The Importance of Health Care in America

Health care is the improvement of patients’ health by diagnosis, treatment and amelioration of disease, injury or other physical or mental impairments. It involves activities of a wide range of health professions and other related industries including medicine, dentistry, pharmacy, midwifery, nursing, occupational therapy, speech pathology, physical therapy, psychology, audiology, optometry, and veterinary science. It also includes health-related research and education, and public health.

The health-related industries provide a variety of services to individuals, families and communities. They include hospitals, medical and dental practice activities, allied health professions, residential health facilities and laboratory services, health insurance and patient advocates.

Some countries spend more than others on their health systems. While many factors contribute to different levels of performance, the United States stands out as a stark exception in how much it spends as a percentage of its gross domestic product (GDP) and the rate at which health care spending has risen over the years.

While many factors contribute to this anomaly, one key is the way Americans buy and use health care. In many cases, consumers lack the information needed to make informed choices about health care. Others face nonfinancial barriers that prevent them from receiving needed care, such as a lack of nearby providers, illiteracy or linguistic or cultural differences. For these reasons, health insurance is an important aspect of the American healthcare system.

It helps connect people to a source of regular healthcare, allowing them to avoid the financial repercussions of illness and accidents that can cost thousands or even millions of dollars. It also provides peace of mind that comes with knowing that one unexpected illness or accident won’t bankrupt you. Unfortunately, many Americans are still unable to afford quality health insurance coverage. In fact, a recent survey found that more than 48 million people are uninsured and have trouble paying their premiums.

Most Americans get health insurance through their employers, with some also purchasing individual or family plans on the marketplace. When selecting a plan, it is important to compare the benefits, deductibles, copayments and out-of-pocket costs as well as premiums. It is also crucial to check whether your preferred physicians and health care facilities are part of the plan’s network.

Another factor that limits access to health insurance is the administrative processes that accompany it, which can make it difficult for patients to choose a plan that meets their needs and budget. Some of these administrative processes are driven by the need to ensure adherence to government regulations and others by concerns about malpractice and the possibility of unintentional harm caused by medical errors, known as iatrogenesis. Patients are further divorced from their choices and options when they are required to use third-party administrators who make decisions on their behalf. This further reduces consumer choice, efficiency and affordability. In addition, the broader economic conditions in which health care is delivered have an impact on its outcomes.

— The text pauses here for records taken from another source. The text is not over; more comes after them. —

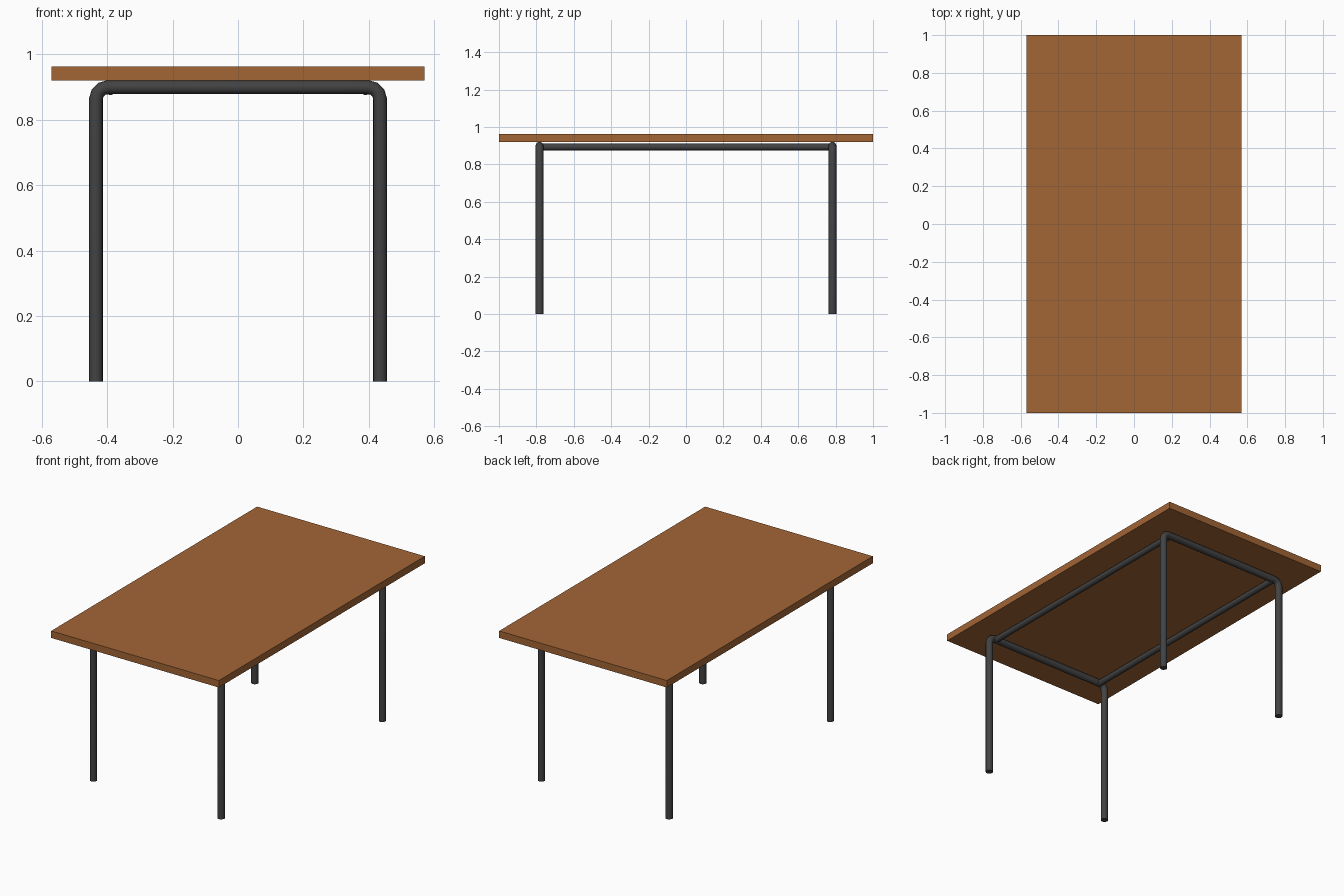
import bpy, math

if "Cube" in bpy.data.objects:
    bpy.data.objects.remove(bpy.data.objects["Cube"])


def material(name, rgb):
    m = bpy.data.materials.new(name)
    m.diffuse_color = (*rgb, 1)
    m.use_nodes = True
    m.node_tree.nodes["Principled BSDF"].inputs["Base Color"].default_value = m.diffuse_color
    return m


WOOD = material("brown wood", (0.36, 0.13, 0.036))
METAL = material("dark grey metal", (0.055, 0.055, 0.055))


def tube(name, points, radius):
    """Round capped tube along a path, converted to a mesh."""
    cu = bpy.data.curves.new(name, 'CURVE')
    cu.dimensions = '3D'
    cu.bevel_depth = radius
    cu.bevel_resolution = 6
    cu.use_fill_caps = True
    sp = cu.splines.new('POLY')
    sp.points.add(len(points) - 1)
    for p, co in zip(sp.points, points):
        p.co = (*co, 1)
    ob = bpy.data.objects.new(name, cu)
    bpy.context.collection.objects.link(ob)
    bpy.ops.object.select_all(action='DESELECT')
    ob.select_set(True)
    bpy.context.view_layer.objects.active = ob
    bpy.ops.object.convert(target='MESH')
    ob = bpy.context.object
    ob.name = name
    ob.data.materials.clear()
    ob.data.materials.append(METAL)
    bpy.ops.object.shade_smooth_by_angle(angle=math.radians(40))
    return ob


# Tabletop slab
bpy.ops.mesh.primitive_cube_add(size=1, location=(0, 0, 0.9415))
top = bpy.context.object
top.name = "tabletop"
top.scale = (1.14, 2, 0.043)
top.data.materials.append(WOOD)

# Bent leg frames: up one leg, round the corners, down the other
LEG_X, LEG_Y, BAR_Z, BEND = 0.434, 0.783, 0.899, 0.036
corner = [(LEG_X - BEND + BEND * math.cos(a), BAR_Z - BEND + BEND * math.sin(a))
          for a in (math.radians(d) for d in (0, 30, 60, 90))]
half = [(LEG_X, 0)] + corner
path = half + [(-x, z) for x, z in reversed(half)]
for name, y in (("front_leg_frame", -LEG_Y), ("back_leg_frame", LEG_Y)):
    tube(name, [(x, y, z) for x, z in path], 0.021)

# Long rails joining the two frames
for name, x in (("left_rail", -0.39), ("right_rail", 0.39)):
    tube(name, [(x, -LEG_Y, 0.893), (x, LEG_Y, 0.893)], 0.018)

For example, high unemployment rates have been linked to suicides of despair and to labor market policies that depress worker productivity and wages.

Previous post Health Programs and ICT
Next post What Is a Clinic?